Below are several records. Retype exactly those lines running from the one with "return -.51 - max(z - 1.4, 0) * .13" through the one with "(cx + s * .03, 1.55), (cx", end lines included, and no others.

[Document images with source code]

--- START ---

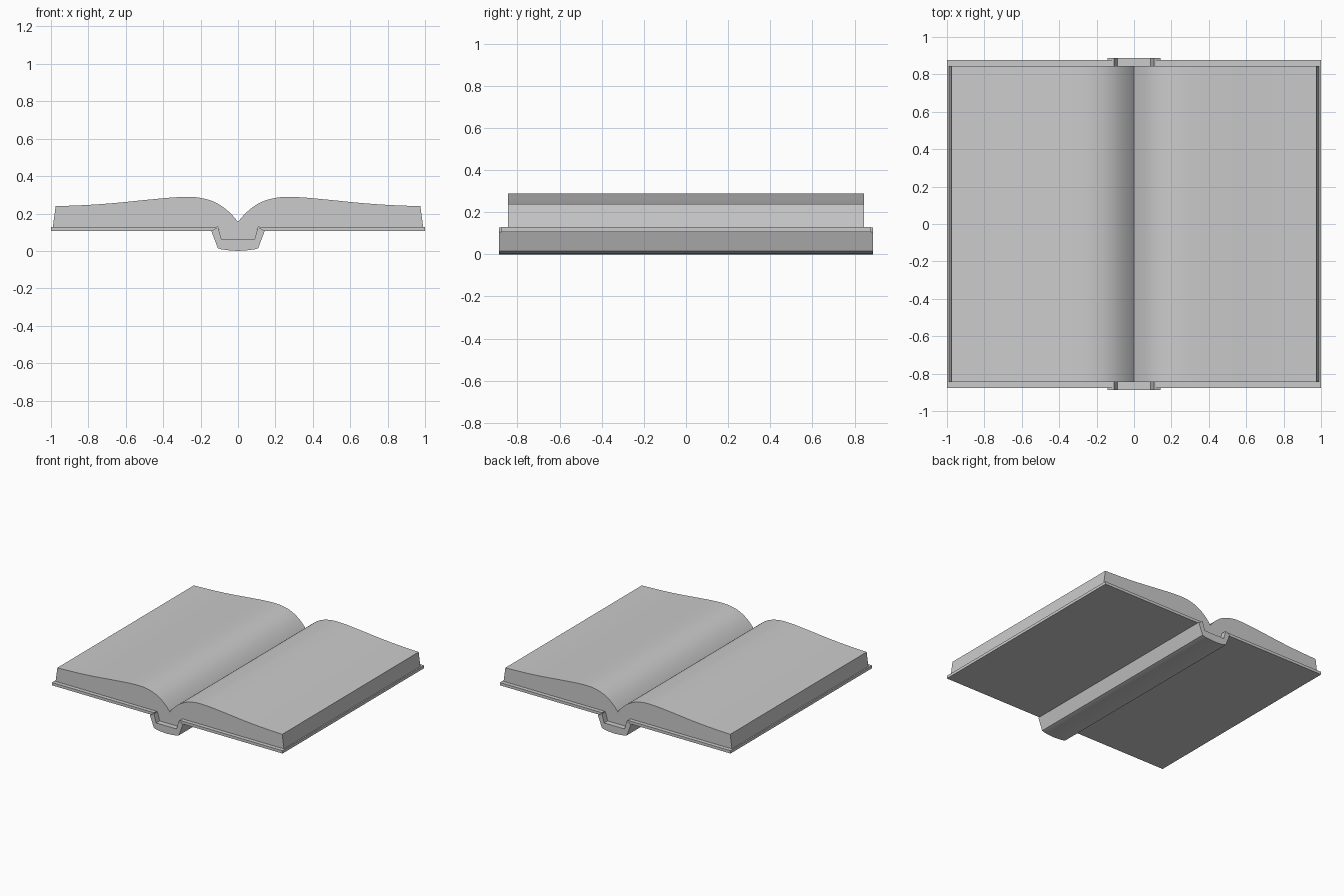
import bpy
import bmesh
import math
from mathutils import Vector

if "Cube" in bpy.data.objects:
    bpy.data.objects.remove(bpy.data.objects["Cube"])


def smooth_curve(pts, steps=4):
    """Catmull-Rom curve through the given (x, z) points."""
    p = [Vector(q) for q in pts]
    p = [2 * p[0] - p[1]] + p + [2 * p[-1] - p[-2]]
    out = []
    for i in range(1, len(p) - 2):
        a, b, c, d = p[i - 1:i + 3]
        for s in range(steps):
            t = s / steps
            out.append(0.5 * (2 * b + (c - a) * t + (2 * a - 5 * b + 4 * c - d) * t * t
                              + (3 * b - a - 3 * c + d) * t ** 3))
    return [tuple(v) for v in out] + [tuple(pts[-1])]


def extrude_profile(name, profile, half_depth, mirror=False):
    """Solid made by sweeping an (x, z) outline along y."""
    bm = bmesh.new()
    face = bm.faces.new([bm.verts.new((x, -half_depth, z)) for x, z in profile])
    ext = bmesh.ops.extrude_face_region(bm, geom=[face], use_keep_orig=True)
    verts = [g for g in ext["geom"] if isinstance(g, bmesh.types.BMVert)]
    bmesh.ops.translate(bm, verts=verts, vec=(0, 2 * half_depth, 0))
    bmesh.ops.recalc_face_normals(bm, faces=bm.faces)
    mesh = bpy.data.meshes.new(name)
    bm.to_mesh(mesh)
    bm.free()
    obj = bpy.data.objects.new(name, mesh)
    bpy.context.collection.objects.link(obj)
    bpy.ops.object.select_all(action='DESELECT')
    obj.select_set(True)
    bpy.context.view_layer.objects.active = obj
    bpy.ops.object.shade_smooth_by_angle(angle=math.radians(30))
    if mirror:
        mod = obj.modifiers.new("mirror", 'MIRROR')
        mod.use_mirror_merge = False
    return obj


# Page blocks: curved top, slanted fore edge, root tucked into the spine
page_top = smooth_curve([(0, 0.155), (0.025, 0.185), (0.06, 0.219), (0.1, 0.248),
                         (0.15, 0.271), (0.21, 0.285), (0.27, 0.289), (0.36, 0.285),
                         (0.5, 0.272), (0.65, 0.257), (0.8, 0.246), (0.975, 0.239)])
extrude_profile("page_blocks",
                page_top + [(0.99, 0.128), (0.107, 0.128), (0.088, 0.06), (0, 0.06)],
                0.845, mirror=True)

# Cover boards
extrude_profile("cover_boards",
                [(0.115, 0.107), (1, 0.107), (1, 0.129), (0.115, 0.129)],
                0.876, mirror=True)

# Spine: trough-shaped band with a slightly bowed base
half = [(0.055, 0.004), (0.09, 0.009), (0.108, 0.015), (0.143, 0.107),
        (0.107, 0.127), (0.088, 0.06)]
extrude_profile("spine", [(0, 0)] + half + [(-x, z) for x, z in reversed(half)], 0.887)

--- END ---
--- START ---

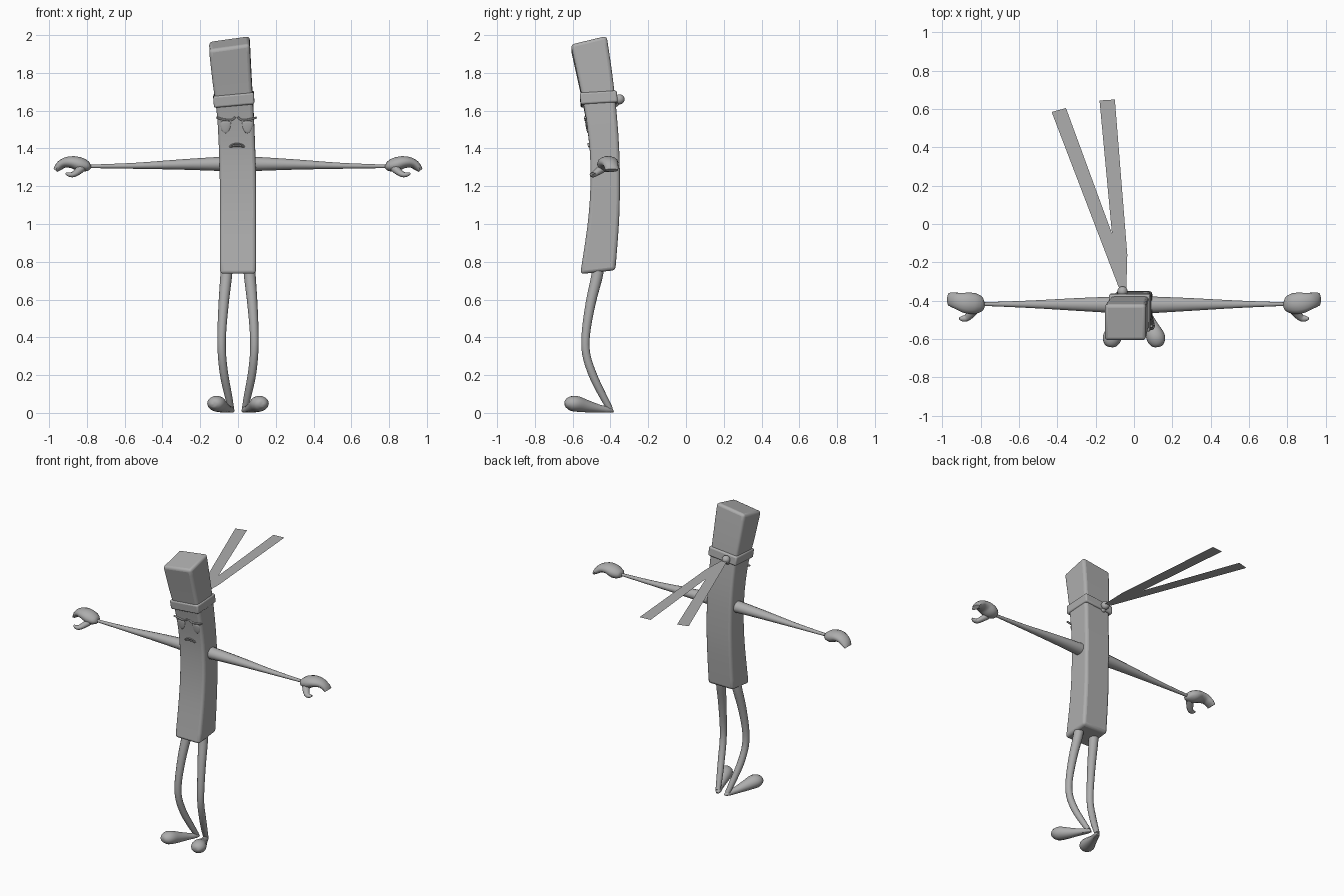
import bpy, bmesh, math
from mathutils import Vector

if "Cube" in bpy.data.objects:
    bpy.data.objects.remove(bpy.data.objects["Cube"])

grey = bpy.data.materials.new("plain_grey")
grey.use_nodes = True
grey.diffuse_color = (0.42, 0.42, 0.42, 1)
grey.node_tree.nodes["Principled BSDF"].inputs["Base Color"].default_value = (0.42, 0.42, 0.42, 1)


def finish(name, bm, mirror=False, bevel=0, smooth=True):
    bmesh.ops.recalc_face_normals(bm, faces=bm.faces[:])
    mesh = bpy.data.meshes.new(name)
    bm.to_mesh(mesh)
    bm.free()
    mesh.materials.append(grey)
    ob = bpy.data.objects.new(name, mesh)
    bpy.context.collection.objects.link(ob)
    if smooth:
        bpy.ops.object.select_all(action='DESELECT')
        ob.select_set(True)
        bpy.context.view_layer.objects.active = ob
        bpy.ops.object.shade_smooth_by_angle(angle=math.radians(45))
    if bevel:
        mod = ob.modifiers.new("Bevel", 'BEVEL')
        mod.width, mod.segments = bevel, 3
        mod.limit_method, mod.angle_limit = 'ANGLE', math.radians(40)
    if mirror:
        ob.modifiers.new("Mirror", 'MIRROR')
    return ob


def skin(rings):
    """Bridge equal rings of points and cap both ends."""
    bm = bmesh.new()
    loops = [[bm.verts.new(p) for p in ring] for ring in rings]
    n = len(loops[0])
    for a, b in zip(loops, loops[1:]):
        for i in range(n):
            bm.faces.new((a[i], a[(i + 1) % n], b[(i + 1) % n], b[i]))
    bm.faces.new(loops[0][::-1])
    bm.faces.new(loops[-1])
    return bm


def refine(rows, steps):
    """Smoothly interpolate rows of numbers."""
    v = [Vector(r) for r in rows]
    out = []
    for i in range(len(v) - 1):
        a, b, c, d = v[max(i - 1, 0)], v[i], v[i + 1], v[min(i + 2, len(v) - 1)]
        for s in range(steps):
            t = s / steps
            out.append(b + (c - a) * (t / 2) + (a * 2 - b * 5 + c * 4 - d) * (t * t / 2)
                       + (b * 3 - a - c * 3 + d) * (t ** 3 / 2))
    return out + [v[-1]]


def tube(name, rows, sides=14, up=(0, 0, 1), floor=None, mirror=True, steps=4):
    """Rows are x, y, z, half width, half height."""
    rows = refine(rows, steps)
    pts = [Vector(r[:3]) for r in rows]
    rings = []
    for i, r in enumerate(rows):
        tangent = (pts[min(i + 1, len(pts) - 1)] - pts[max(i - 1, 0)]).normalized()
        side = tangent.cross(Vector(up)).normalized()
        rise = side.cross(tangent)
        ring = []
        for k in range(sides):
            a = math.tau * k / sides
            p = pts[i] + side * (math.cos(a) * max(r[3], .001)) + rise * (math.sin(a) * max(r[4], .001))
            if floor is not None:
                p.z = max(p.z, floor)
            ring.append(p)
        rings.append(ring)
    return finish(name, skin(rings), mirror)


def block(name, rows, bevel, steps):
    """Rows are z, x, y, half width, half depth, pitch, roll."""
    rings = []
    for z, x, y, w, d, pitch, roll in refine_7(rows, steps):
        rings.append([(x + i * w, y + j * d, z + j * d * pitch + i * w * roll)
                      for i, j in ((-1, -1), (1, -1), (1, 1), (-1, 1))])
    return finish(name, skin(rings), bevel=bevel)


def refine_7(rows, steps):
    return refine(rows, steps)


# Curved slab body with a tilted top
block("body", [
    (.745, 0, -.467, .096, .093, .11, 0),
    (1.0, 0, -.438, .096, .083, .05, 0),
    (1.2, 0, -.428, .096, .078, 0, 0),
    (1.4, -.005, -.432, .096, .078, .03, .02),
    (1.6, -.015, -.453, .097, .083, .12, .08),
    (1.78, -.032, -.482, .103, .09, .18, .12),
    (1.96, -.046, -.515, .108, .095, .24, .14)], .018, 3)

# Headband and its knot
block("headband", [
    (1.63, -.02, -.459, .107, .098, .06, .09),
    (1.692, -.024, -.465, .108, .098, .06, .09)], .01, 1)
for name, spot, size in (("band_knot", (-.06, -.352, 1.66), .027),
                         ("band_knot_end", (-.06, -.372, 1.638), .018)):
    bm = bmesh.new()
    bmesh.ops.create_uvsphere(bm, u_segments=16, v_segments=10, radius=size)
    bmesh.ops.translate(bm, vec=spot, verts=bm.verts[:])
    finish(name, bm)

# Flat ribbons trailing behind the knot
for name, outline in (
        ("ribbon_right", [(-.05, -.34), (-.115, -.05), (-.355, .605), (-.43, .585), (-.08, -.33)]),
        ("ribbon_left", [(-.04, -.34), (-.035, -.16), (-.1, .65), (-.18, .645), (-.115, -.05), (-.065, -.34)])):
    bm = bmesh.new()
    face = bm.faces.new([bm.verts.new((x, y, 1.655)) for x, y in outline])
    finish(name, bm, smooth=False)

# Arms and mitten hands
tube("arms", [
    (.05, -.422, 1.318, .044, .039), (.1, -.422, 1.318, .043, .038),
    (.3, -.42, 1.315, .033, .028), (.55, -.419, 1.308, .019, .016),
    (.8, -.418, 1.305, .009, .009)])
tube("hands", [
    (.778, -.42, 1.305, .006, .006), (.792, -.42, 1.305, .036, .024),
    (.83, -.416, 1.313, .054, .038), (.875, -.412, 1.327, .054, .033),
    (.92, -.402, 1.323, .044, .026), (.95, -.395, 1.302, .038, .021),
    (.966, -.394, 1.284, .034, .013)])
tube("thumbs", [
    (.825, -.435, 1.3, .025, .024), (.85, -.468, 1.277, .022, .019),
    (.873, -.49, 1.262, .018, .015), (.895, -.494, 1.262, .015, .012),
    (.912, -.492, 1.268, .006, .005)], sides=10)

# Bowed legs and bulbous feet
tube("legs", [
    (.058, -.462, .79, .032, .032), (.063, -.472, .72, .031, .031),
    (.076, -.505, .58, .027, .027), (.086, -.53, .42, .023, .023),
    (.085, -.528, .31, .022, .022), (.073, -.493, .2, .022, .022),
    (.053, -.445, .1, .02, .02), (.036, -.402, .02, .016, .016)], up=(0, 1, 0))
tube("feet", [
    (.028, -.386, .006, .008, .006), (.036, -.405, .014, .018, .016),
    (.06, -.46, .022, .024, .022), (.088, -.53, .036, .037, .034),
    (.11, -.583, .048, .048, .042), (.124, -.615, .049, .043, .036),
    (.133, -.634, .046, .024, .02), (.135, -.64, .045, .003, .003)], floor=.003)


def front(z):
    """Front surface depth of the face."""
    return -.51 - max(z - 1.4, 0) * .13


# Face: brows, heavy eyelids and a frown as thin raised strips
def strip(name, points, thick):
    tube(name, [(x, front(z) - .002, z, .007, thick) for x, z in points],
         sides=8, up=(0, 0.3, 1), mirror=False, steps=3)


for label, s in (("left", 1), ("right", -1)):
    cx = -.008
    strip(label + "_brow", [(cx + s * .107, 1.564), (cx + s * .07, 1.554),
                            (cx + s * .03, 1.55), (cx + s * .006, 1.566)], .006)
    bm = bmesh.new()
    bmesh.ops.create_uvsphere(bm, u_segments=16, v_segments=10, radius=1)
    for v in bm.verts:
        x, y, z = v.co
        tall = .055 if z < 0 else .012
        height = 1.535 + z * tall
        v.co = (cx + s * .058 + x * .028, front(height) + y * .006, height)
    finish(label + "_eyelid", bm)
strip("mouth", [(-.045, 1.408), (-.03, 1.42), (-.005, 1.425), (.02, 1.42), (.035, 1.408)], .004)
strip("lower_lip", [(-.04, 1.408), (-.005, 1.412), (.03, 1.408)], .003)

--- END ---

Solution.
    return -.51 - max(z - 1.4, 0) * .13


# Face: brows, heavy eyelids and a frown as thin raised strips
def strip(name, points, thick):
    tube(name, [(x, front(z) - .002, z, .007, thick) for x, z in points],
         sides=8, up=(0, 0.3, 1), mirror=False, steps=3)


for label, s in (("left", 1), ("right", -1)):
    cx = -.008
    strip(label + "_brow", [(cx + s * .107, 1.564), (cx + s * .07, 1.554),
                            (cx + s * .03, 1.55), (cx + s * .006, 1.566)], .006)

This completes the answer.